Read the article: Celebrity Spotlight: How Michael Phelps’ ADHD Helped Him Make Olympic History
Team, T. U. (n.d.). Celebrity Spotlight: How Michael Phelps’ ADHD Helped Him Make Olympic History. Retrieved June 19, 2017, from https://www.understood.org/en/learning-attention-issues/personal-stories/famous-people/celebrity-spotlight-how-michael-phelps-adhd-helped-him-make-olympic-history
This article gives a brief outline of the life of Michael Phelps, the most decorated Olympian in history, and his experience with ADHD. Phelps remembers having a “bumpy” childhood during which he struggled greatly with inattention and loved being the center of attention. Humorous anecdotes were given about some of the antics Phelps would perform in order to get a reaction out of people.

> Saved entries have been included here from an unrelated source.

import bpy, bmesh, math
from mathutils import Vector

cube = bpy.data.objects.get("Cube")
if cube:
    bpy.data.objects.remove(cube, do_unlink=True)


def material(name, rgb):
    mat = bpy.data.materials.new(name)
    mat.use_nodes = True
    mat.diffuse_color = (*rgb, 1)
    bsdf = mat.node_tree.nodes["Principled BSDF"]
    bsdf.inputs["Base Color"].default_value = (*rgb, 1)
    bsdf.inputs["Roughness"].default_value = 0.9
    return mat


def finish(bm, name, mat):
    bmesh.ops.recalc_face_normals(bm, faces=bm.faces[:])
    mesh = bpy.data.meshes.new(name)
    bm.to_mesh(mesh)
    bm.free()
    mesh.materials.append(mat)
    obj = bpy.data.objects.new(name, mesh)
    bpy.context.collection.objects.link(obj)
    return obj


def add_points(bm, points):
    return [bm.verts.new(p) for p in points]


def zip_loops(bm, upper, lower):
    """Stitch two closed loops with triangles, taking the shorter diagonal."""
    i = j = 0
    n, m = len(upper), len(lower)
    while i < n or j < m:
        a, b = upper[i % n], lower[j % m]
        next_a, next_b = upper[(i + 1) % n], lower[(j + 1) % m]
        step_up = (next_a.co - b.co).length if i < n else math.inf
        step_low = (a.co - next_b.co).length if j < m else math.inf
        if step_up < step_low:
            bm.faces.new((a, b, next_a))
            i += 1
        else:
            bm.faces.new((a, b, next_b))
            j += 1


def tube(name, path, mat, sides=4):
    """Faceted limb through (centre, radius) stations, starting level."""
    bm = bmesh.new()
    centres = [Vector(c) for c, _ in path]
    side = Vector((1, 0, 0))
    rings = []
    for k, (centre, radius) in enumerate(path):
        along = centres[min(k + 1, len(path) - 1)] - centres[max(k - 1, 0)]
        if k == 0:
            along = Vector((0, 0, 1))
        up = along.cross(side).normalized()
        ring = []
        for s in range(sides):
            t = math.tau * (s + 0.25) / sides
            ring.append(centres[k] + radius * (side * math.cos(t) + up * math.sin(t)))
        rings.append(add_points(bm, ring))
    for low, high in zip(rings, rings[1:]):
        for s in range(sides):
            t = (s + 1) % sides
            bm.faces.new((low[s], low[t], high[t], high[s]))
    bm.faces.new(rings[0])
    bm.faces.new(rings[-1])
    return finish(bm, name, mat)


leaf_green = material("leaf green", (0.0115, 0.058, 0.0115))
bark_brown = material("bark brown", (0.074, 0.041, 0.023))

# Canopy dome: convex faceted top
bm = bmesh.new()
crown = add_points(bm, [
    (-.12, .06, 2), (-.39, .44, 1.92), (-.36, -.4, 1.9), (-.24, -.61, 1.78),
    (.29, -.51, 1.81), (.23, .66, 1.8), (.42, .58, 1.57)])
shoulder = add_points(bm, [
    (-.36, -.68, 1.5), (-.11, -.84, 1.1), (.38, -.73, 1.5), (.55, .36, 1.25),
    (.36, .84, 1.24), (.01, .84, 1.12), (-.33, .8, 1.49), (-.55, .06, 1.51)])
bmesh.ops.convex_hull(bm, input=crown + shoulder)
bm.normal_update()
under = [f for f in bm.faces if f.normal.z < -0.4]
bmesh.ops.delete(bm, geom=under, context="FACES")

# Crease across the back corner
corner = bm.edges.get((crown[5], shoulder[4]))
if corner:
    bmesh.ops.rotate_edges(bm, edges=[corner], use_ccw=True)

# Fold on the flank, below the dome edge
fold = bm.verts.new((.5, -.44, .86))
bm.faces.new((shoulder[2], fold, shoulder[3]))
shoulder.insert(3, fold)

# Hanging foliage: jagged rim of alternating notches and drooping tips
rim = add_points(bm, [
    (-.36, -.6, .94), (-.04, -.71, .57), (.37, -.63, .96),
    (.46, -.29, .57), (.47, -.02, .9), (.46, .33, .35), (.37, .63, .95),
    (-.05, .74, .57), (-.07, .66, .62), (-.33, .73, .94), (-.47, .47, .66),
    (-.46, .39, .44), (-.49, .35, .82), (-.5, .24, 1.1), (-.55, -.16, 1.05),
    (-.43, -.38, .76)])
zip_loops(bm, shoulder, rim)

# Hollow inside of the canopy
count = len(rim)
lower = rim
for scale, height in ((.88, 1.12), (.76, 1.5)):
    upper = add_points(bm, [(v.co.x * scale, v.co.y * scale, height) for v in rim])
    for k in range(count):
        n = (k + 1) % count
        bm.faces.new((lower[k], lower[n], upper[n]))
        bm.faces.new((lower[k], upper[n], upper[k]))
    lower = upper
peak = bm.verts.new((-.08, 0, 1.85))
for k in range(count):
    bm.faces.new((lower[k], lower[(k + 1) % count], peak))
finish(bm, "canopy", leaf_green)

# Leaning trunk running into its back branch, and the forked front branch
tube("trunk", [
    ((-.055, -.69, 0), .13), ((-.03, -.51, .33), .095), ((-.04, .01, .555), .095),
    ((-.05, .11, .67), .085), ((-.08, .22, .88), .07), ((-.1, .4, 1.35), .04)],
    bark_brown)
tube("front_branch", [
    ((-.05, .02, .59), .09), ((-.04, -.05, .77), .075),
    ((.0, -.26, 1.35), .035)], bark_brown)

Around the age of 7, Phelps started swimming at a club with his sisters. Contrary to what some might assume, Phelps initially loathed swimming. Eventually, however, he found his comfort zone and by age 10, was a nationally ranked swimmer. It wasn’t until 6th grade that he was diagnosed with ADHD. In 2000, Phelps swam in his first Olympics at age 15 and has medaled at every summer Olympic event since.
One thing that I learned from this article is that in some situations and for some individuals, having ADHD can enhance performance. In Phelps’ case, swimming helped his mind “slow down” and made him feel more in control of himself than when he was sitting in a classroom. He had so much energy that he could swim for three hours every day after school, which undoubtedly helped him to quickly become a great swimmer. Another thing I learned is that aside from being the most decorated Olympian of all time, Phelps has started a foundation with the hopes that he can convert the pool into an outlet for other kids with ADHD and learning issues. This resource has provided me with an initial look into the life of a very successful young individual who has used his self-awareness to propel him to greatness.